• Task to carry out: Would you retype all of these records exactly?

• Dataset entries:
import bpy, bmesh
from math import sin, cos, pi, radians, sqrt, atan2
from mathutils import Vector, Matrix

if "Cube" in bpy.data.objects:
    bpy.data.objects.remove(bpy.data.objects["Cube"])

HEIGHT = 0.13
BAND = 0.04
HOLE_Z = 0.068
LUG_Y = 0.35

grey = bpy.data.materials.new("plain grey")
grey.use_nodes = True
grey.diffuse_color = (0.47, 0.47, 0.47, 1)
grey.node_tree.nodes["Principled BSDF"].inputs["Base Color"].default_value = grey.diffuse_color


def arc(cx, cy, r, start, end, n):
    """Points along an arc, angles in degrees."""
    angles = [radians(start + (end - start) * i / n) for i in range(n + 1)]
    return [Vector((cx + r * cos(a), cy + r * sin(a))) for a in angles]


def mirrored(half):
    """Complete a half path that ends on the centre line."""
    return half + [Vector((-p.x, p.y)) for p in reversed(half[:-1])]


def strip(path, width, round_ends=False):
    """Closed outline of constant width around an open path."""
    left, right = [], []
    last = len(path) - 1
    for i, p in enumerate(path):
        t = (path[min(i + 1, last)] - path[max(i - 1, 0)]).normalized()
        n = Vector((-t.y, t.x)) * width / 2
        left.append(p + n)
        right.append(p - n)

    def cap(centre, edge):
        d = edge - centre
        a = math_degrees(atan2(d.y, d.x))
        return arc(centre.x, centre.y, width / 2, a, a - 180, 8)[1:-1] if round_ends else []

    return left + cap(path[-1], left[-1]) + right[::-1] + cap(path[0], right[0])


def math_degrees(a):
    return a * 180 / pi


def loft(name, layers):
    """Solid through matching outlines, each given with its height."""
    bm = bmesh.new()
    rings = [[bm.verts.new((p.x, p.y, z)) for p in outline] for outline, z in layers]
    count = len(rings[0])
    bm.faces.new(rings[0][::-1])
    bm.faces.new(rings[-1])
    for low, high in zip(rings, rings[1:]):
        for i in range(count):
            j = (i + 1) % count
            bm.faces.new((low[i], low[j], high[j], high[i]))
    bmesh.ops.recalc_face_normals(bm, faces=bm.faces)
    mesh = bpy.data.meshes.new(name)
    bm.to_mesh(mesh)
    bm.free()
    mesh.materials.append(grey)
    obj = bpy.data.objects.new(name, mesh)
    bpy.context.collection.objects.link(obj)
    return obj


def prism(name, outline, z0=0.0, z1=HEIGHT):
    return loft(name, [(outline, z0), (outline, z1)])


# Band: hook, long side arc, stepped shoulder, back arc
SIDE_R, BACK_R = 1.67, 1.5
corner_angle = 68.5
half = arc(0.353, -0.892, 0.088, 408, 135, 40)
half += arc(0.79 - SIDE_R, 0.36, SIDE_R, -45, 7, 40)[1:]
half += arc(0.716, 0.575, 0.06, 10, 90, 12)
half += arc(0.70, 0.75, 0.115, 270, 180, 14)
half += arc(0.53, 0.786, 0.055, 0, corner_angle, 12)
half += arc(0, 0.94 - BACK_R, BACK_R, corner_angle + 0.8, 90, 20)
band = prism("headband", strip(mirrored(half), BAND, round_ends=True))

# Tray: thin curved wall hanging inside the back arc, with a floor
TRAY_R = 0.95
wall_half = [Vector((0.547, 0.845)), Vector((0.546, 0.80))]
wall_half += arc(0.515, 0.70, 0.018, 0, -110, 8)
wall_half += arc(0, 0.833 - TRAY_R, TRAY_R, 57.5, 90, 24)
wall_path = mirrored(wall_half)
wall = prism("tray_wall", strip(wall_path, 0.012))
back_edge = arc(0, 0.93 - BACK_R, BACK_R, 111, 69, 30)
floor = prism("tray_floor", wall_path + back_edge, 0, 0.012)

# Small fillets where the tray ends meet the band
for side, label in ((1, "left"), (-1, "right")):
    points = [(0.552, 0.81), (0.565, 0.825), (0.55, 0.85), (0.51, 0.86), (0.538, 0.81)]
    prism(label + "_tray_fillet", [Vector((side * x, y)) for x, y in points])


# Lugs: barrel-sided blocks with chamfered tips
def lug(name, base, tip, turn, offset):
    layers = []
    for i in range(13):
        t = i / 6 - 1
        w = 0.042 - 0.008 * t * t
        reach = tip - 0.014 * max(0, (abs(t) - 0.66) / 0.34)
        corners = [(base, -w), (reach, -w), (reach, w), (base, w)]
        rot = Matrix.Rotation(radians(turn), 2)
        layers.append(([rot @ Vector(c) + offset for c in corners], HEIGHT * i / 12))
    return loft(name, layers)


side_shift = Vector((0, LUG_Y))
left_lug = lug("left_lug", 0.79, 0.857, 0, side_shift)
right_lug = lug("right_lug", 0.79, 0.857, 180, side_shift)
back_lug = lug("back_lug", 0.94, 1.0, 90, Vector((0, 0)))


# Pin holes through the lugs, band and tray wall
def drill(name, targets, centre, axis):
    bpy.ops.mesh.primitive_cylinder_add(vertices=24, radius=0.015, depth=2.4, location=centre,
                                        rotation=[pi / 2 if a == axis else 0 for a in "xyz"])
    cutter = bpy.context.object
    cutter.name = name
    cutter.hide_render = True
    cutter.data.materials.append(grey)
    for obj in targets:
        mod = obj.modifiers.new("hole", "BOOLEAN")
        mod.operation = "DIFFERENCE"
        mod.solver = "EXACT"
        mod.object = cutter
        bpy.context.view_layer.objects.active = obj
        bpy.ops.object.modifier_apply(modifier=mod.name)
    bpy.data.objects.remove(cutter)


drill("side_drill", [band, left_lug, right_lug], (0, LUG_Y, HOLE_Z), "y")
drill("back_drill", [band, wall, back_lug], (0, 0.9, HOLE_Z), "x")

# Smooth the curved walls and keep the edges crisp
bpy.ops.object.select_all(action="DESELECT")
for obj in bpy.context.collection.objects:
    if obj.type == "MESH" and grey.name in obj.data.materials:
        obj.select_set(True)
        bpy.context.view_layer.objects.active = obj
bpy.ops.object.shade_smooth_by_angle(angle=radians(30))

• Exercise result:
import bpy, bmesh
from math import sin, cos, pi, radians, sqrt, atan2
from mathutils import Vector, Matrix

if "Cube" in bpy.data.objects:
    bpy.data.objects.remove(bpy.data.objects["Cube"])

HEIGHT = 0.13
BAND = 0.04
HOLE_Z = 0.068
LUG_Y = 0.35

grey = bpy.data.materials.new("plain grey")
grey.use_nodes = True
grey.diffuse_color = (0.47, 0.47, 0.47, 1)
grey.node_tree.nodes["Principled BSDF"].inputs["Base Color"].default_value = grey.diffuse_color


def arc(cx, cy, r, start, end, n):
    """Points along an arc, angles in degrees."""
    angles = [radians(start + (end - start) * i / n) for i in range(n + 1)]
    return [Vector((cx + r * cos(a), cy + r * sin(a))) for a in angles]


def mirrored(half):
    """Complete a half path that ends on the centre line."""
    return half + [Vector((-p.x, p.y)) for p in reversed(half[:-1])]


def strip(path, width, round_ends=False):
    """Closed outline of constant width around an open path."""
    left, right = [], []
    last = len(path) - 1
    for i, p in enumerate(path):
        t = (path[min(i + 1, last)] - path[max(i - 1, 0)]).normalized()
        n = Vector((-t.y, t.x)) * width / 2
        left.append(p + n)
        right.append(p - n)

    def cap(centre, edge):
        d = edge - centre
        a = math_degrees(atan2(d.y, d.x))
        return arc(centre.x, centre.y, width / 2, a, a - 180, 8)[1:-1] if round_ends else []

    return left + cap(path[-1], left[-1]) + right[::-1] + cap(path[0], right[0])


def math_degrees(a):
    return a * 180 / pi


def loft(name, layers):
    """Solid through matching outlines, each given with its height."""
    bm = bmesh.new()
    rings = [[bm.verts.new((p.x, p.y, z)) for p in outline] for outline, z in layers]
    count = len(rings[0])
    bm.faces.new(rings[0][::-1])
    bm.faces.new(rings[-1])
    for low, high in zip(rings, rings[1:]):
        for i in range(count):
            j = (i + 1) % count
            bm.faces.new((low[i], low[j], high[j], high[i]))
    bmesh.ops.recalc_face_normals(bm, faces=bm.faces)
    mesh = bpy.data.meshes.new(name)
    bm.to_mesh(mesh)
    bm.free()
    mesh.materials.append(grey)
    obj = bpy.data.objects.new(name, mesh)
    bpy.context.collection.objects.link(obj)
    return obj


def prism(name, outline, z0=0.0, z1=HEIGHT):
    return loft(name, [(outline, z0), (outline, z1)])


# Band: hook, long side arc, stepped shoulder, back arc
SIDE_R, BACK_R = 1.67, 1.5
corner_angle = 68.5
half = arc(0.353, -0.892, 0.088, 408, 135, 40)
half += arc(0.79 - SIDE_R, 0.36, SIDE_R, -45, 7, 40)[1:]
half += arc(0.716, 0.575, 0.06, 10, 90, 12)
half += arc(0.70, 0.75, 0.115, 270, 180, 14)
half += arc(0.53, 0.786, 0.055, 0, corner_angle, 12)
half += arc(0, 0.94 - BACK_R, BACK_R, corner_angle + 0.8, 90, 20)
band = prism("headband", strip(mirrored(half), BAND, round_ends=True))

# Tray: thin curved wall hanging inside the back arc, with a floor
TRAY_R = 0.95
wall_half = [Vector((0.547, 0.845)), Vector((0.546, 0.80))]
wall_half += arc(0.515, 0.70, 0.018, 0, -110, 8)
wall_half += arc(0, 0.833 - TRAY_R, TRAY_R, 57.5, 90, 24)
wall_path = mirrored(wall_half)
wall = prism("tray_wall", strip(wall_path, 0.012))
back_edge = arc(0, 0.93 - BACK_R, BACK_R, 111, 69, 30)
floor = prism("tray_floor", wall_path + back_edge, 0, 0.012)

# Small fillets where the tray ends meet the band
for side, label in ((1, "left"), (-1, "right")):
    points = [(0.552, 0.81), (0.565, 0.825), (0.55, 0.85), (0.51, 0.86), (0.538, 0.81)]
    prism(label + "_tray_fillet", [Vector((side * x, y)) for x, y in points])


# Lugs: barrel-sided blocks with chamfered tips
def lug(name, base, tip, turn, offset):
    layers = []
    for i in range(13):
        t = i / 6 - 1
        w = 0.042 - 0.008 * t * t
        reach = tip - 0.014 * max(0, (abs(t) - 0.66) / 0.34)
        corners = [(base, -w), (reach, -w), (reach, w), (base, w)]
        rot = Matrix.Rotation(radians(turn), 2)
        layers.append(([rot @ Vector(c) + offset for c in corners], HEIGHT * i / 12))
    return loft(name, layers)


side_shift = Vector((0, LUG_Y))
left_lug = lug("left_lug", 0.79, 0.857, 0, side_shift)
right_lug = lug("right_lug", 0.79, 0.857, 180, side_shift)
back_lug = lug("back_lug", 0.94, 1.0, 90, Vector((0, 0)))


# Pin holes through the lugs, band and tray wall
def drill(name, targets, centre, axis):
    bpy.ops.mesh.primitive_cylinder_add(vertices=24, radius=0.015, depth=2.4, location=centre,
                                        rotation=[pi / 2 if a == axis else 0 for a in "xyz"])
    cutter = bpy.context.object
    cutter.name = name
    cutter.hide_render = True
    cutter.data.materials.append(grey)
    for obj in targets:
        mod = obj.modifiers.new("hole", "BOOLEAN")
        mod.operation = "DIFFERENCE"
        mod.solver = "EXACT"
        mod.object = cutter
        bpy.context.view_layer.objects.active = obj
        bpy.ops.object.modifier_apply(modifier=mod.name)
    bpy.data.objects.remove(cutter)


drill("side_drill", [band, left_lug, right_lug], (0, LUG_Y, HOLE_Z), "y")
drill("back_drill", [band, wall, back_lug], (0, 0.9, HOLE_Z), "x")

# Smooth the curved walls and keep the edges crisp
bpy.ops.object.select_all(action="DESELECT")
for obj in bpy.context.collection.objects:
    if obj.type == "MESH" and grey.name in obj.data.materials:
        obj.select_set(True)
        bpy.context.view_layer.objects.active = obj
bpy.ops.object.shade_smooth_by_angle(angle=radians(30))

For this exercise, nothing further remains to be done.